*** Opening Provided material ***
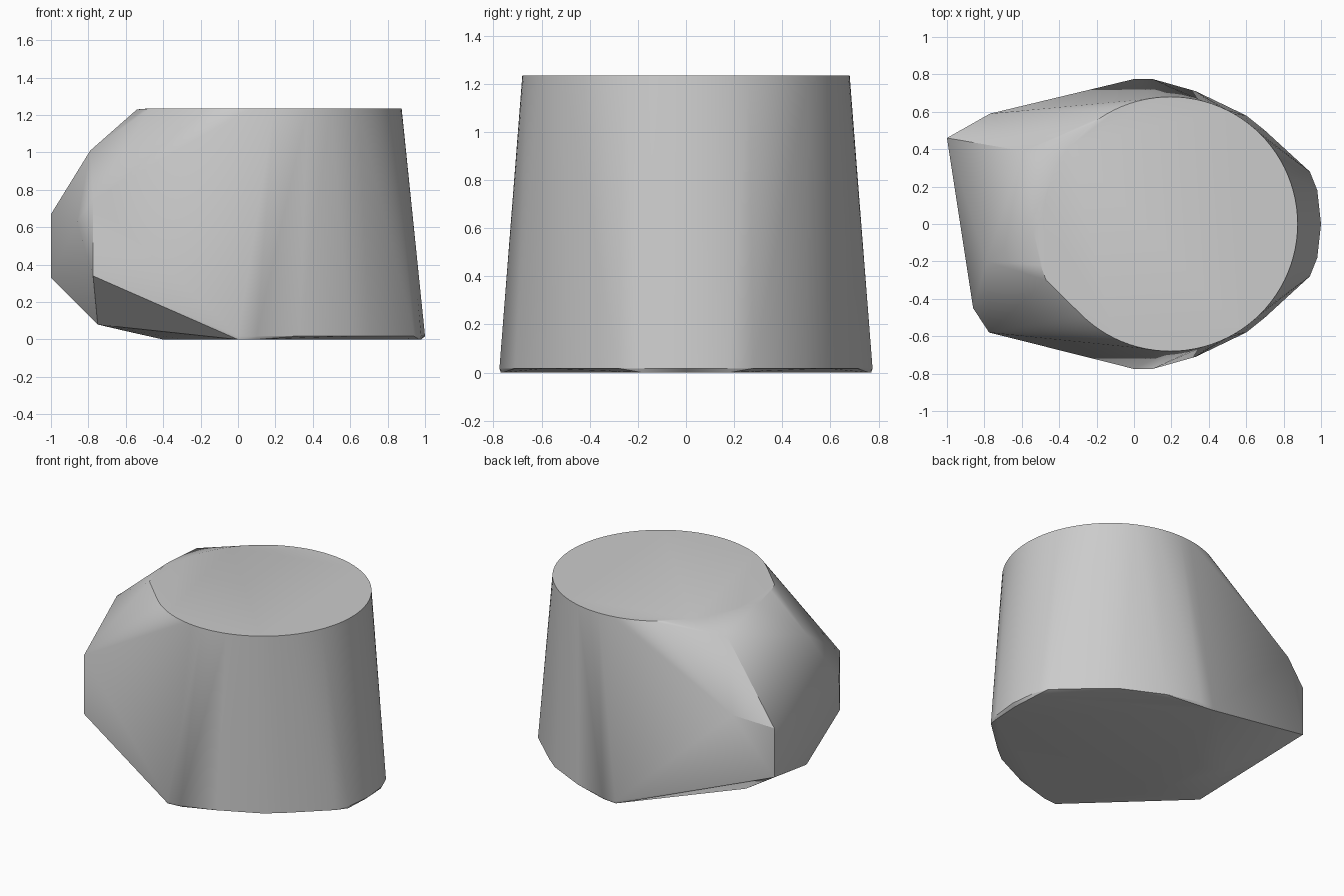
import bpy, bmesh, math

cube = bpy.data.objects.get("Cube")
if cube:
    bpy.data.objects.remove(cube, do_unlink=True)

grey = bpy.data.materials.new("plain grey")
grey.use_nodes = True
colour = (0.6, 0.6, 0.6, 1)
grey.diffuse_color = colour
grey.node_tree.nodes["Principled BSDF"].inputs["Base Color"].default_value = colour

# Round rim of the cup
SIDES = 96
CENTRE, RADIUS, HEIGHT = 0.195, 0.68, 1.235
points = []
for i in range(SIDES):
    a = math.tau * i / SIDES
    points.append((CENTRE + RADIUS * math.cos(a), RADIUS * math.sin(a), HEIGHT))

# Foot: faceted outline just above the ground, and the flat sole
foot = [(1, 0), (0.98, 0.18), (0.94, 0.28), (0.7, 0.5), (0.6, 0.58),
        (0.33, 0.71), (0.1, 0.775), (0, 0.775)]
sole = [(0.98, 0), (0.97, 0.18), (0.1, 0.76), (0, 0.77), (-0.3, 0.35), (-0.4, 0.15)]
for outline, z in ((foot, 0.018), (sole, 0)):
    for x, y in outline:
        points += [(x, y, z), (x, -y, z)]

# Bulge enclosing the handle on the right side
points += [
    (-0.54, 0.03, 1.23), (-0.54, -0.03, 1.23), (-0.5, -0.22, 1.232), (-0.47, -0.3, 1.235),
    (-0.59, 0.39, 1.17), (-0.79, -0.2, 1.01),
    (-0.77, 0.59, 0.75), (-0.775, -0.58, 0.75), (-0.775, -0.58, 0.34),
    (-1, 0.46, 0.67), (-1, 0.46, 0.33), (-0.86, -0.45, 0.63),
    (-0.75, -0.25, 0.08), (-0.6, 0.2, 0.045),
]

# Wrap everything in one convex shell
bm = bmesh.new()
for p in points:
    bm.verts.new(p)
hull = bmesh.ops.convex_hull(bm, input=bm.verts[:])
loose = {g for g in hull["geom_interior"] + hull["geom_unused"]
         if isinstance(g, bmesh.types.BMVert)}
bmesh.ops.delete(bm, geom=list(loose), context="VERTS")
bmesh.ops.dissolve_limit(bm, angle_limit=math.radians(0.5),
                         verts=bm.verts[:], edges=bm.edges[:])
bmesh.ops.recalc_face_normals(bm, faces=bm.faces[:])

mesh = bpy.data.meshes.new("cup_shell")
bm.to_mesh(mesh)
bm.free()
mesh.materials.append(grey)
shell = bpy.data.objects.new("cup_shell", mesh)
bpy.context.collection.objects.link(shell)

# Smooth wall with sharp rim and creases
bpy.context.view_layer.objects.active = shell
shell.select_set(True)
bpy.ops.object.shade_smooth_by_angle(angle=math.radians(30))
*** Closing Provided material ***
• What the task asks
Reproduce, exactly and with nothing added, the lines from the one that includes "hull = bmesh.ops.convex_hull(bm, input=bm.verts[:])" through the last line of the material.

• Exercise solution
hull = bmesh.ops.convex_hull(bm, input=bm.verts[:])
loose = {g for g in hull["geom_interior"] + hull["geom_unused"]
         if isinstance(g, bmesh.types.BMVert)}
bmesh.ops.delete(bm, geom=list(loose), context="VERTS")
bmesh.ops.dissolve_limit(bm, angle_limit=math.radians(0.5),
                         verts=bm.verts[:], edges=bm.edges[:])
bmesh.ops.recalc_face_normals(bm, faces=bm.faces[:])

mesh = bpy.data.meshes.new("cup_shell")
bm.to_mesh(mesh)
bm.free()
mesh.materials.append(grey)
shell = bpy.data.objects.new("cup_shell", mesh)
bpy.context.collection.objects.link(shell)

# Smooth wall with sharp rim and creases
bpy.context.view_layer.objects.active = shell
shell.select_set(True)
bpy.ops.object.shade_smooth_by_angle(angle=math.radians(30))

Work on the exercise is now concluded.